▸ EXERCISE REQUIREMENTS
Write out the full set of records exactly. Any pictures in them do not belong in the copy.

▸ SOURCE MATERIAL

● ● ● ●

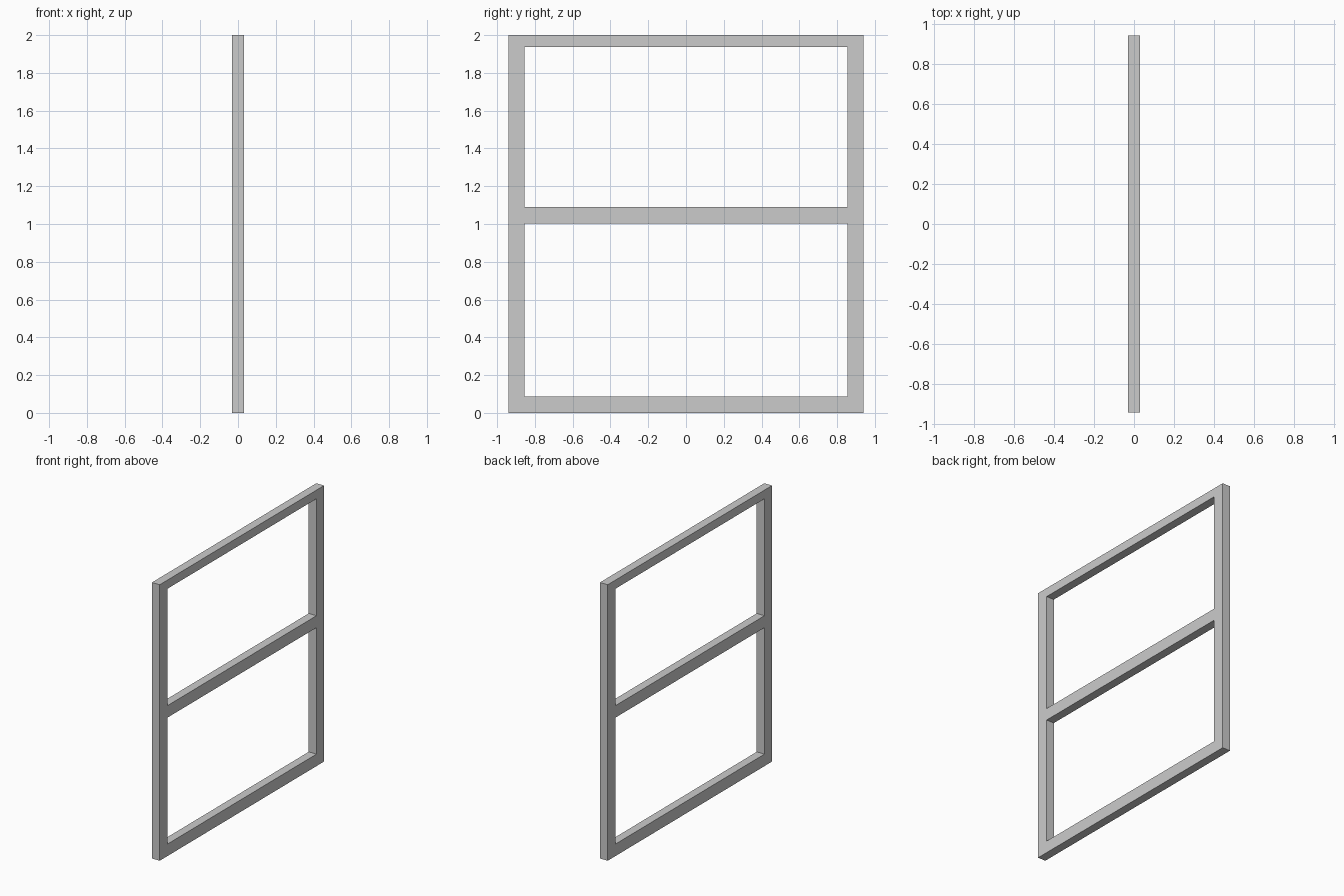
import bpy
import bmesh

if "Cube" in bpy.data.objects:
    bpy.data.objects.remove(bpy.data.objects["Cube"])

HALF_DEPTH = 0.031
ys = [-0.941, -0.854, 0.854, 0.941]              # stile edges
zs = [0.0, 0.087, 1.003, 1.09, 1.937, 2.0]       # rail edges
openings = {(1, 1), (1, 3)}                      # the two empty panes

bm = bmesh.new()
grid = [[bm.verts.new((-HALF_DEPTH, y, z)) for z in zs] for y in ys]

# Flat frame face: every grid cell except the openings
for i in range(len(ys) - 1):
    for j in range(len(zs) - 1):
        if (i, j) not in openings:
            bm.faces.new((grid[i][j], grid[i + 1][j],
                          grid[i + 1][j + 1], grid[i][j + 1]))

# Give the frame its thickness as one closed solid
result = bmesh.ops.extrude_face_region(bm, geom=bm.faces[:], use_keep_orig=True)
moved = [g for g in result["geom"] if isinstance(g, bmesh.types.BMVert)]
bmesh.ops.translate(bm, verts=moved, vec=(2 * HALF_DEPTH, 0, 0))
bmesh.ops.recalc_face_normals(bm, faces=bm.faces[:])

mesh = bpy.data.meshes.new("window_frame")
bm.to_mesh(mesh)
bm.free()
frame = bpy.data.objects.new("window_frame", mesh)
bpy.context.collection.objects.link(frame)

● ● ● ●

▸ RESULT OF THE TASK
import bpy
import bmesh

if "Cube" in bpy.data.objects:
    bpy.data.objects.remove(bpy.data.objects["Cube"])

HALF_DEPTH = 0.031
ys = [-0.941, -0.854, 0.854, 0.941]              # stile edges
zs = [0.0, 0.087, 1.003, 1.09, 1.937, 2.0]       # rail edges
openings = {(1, 1), (1, 3)}                      # the two empty panes

bm = bmesh.new()
grid = [[bm.verts.new((-HALF_DEPTH, y, z)) for z in zs] for y in ys]

# Flat frame face: every grid cell except the openings
for i in range(len(ys) - 1):
    for j in range(len(zs) - 1):
        if (i, j) not in openings:
            bm.faces.new((grid[i][j], grid[i + 1][j],
                          grid[i + 1][j + 1], grid[i][j + 1]))

# Give the frame its thickness as one closed solid
result = bmesh.ops.extrude_face_region(bm, geom=bm.faces[:], use_keep_orig=True)
moved = [g for g in result["geom"] if isinstance(g, bmesh.types.BMVert)]
bmesh.ops.translate(bm, verts=moved, vec=(2 * HALF_DEPTH, 0, 0))
bmesh.ops.recalc_face_normals(bm, faces=bm.faces[:])

mesh = bpy.data.meshes.new("window_frame")
bm.to_mesh(mesh)
bm.free()
frame = bpy.data.objects.new("window_frame", mesh)
bpy.context.collection.objects.link(frame)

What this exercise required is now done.